The year Chris Colfer won the Golden Globe, I was starting The Glee Project the very next day and I had to be in Long Beach at 5:30 in the morning. So, I made a decision to not go to any of the Golden Globes parties and just stay home. So, I was watching the awards with my wife, my son, and my daughter. And suddenly, Chris Colfer won the Golden Globe and he only thanked two people— Ryan Murphy and me. And first of all, the casting directors hardly ever get thanked. But when they do, it’s usually in a laundry list, so being singled out… And he said something like, thanks to Robert Ulrich for casting me in a role that didn’t exist, or something. And I burst into tears, my family burst into tears. My phone rang off the wall because of all the casting people in town were so touched that a casting director had been acknowledged. And I ran upstairs, put my tux on, and went across town to go to the Golden Globes party. That was the best.
AD: [Laughs]. That’s Amazing!
RU: I can’t even think of all the people that I’ve given SAG cards to, but a lot of people. I mean, I have either given them their SAG card or one of their first jobs — from Jessica Alba, Ryan Philippe, to everybody on Glee, practically, Toby McGuire, Seth Green, Jack Black. A lot of people when they were very, very young, you know? For one of their very first jobs or their SAG card or their big break. So, that is the rewarding thing.
I am so proud of the cast of Zoey. And, you know, as a casting director, you’re only as good as the material and your showrunner. I mean, that is the truth.
And in the case of Zoey, the material’s amazing. I mean, it just makes me cry every week. It’s so incredible. I’m so fortunate and lucky just to have a job that is so good. And I think I have to give a shout out to Mandy Moore because I think that the choreography on this show is just spectacular. And I think that she elevates every single moment of the show that she has anything to do with. I think she’s just remarkable.

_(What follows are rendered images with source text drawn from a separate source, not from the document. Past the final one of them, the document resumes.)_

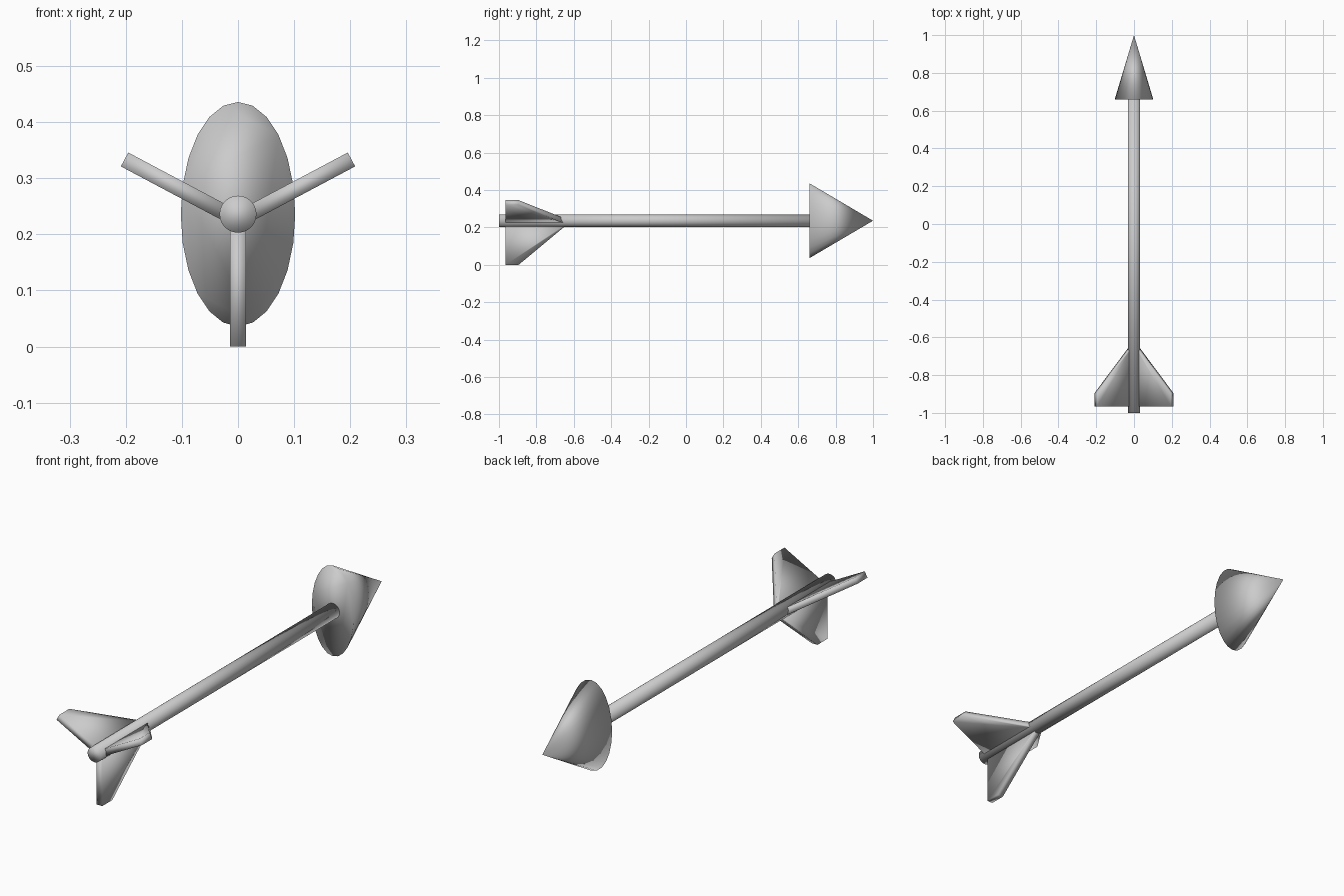
import bpy, bmesh
from math import radians
from mathutils import Matrix

if "Cube" in bpy.data.objects:
    bpy.data.objects.remove(bpy.data.objects["Cube"])

AXIS_Z = 0.236


def finish(name, bm):
    bmesh.ops.recalc_face_normals(bm, faces=bm.faces)
    for f in bm.faces:
        f.smooth = True
    mesh = bpy.data.meshes.new(name)
    bm.to_mesh(mesh)
    bm.free()
    obj = bpy.data.objects.new(name, mesh)
    bpy.context.collection.objects.link(obj)
    return obj


def cone_along_y(name, r1, r2, y0, y1, stretch_z=1.0):
    bm = bmesh.new()
    bmesh.ops.create_cone(bm, cap_ends=True, segments=24,
                          radius1=r1, radius2=r2, depth=y1 - y0)
    m = (Matrix.Translation((0, (y0 + y1) / 2, AXIS_Z))
         @ Matrix.Diagonal((1, 1, stretch_z, 1))
         @ Matrix.Rotation(radians(-90), 4, 'X'))
    bm.transform(m)
    return finish(name, bm)


def fin(name, angle, reach):
    # Outline in (y, distance from hub), extruded to an even thickness
    outline = [(-0.965, 0.01), (-0.645, 0.01), (-0.645, 0.018),
               (-0.895, reach), (-0.965, reach)]
    half = 0.014
    bm = bmesh.new()
    face = bm.faces.new([bm.verts.new((-half, y, -r)) for y, r in outline])
    new = bmesh.ops.extrude_face_region(bm, geom=[face])["geom"]
    bmesh.ops.translate(bm, vec=(2 * half, 0, 0),
                        verts=[v for v in new if isinstance(v, bmesh.types.BMVert)])
    bm.transform(Matrix.Translation((0, 0, 0.226))
                 @ Matrix.Rotation(radians(angle), 4, 'Y'))
    return finish(name, bm)


# Shaft and flattened arrowhead
cone_along_y("shaft", 0.033, 0.033, -1.0, 0.67)
cone_along_y("arrowhead", 0.102, 0.0, 0.66, 1.0, stretch_z=0.2 / 0.102)

# Three tail fins
for name, angle, reach in (("bottom_fin", 0, 0.226),
                           ("left_fin", 118, 0.229),
                           ("right_fin", -118, 0.229)):
    fin(name, angle, reach)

RU: It’s just a fun group of people so no matter how stressful or how much work there is, it never really feels like work because the people just make it wonderful — from the network, the studio, the producers, everyone just makes it a wonderful situation to be involved in. I’m just blessed and so grateful that I’m doing this show.
It’s wonderful to be involved in a show that you’re so proud of and that public has been touched by, it just makes my job so much more rewarding.
AD: Zoey is such a special show. Thank you so much for your time. Truly, I know you hear it all the time, but you’re one of the greats.
RU: Oh, thank you. I cannot say enough good, enough about the cast, because I just think it’s one of the shows where every single cast member is so good. Austin knew Andrew Leeds, he wanted Peter Gallagher from the start. He was a huge advocate of switching the role of Mo, because it was originally written as a female, just to have Alex.
I’m proud of Alex. I’m just so happy that there’s something else that I could be involved with that he’s in because I think his talent and everything about him makes the character of Mo infinitely more interesting. I can’t give Austin enough credit because he is just super talented and the show is so personal to him because of his father [Winsberg’s father’s battle with a rare neurological disorder was partly the inspiration for Zoey’s Extraordinary Playlist]. Every moment of that is on the screen. It just feels like reality. A reality among this extraordinary, weird situation where you can hear people sing. But, there’s always a sense of truth and I think that comes from the fact that the show is so personal to Austin.
AD: That’s so beautifully said. And Zoey is just one of those shows where you just feel like these roles were destined for these actors and so much of that is a credit to you and to Austin.
Season one of Zoey’s Extraordinary Playlist is available to watch Hulu and on NBC.com.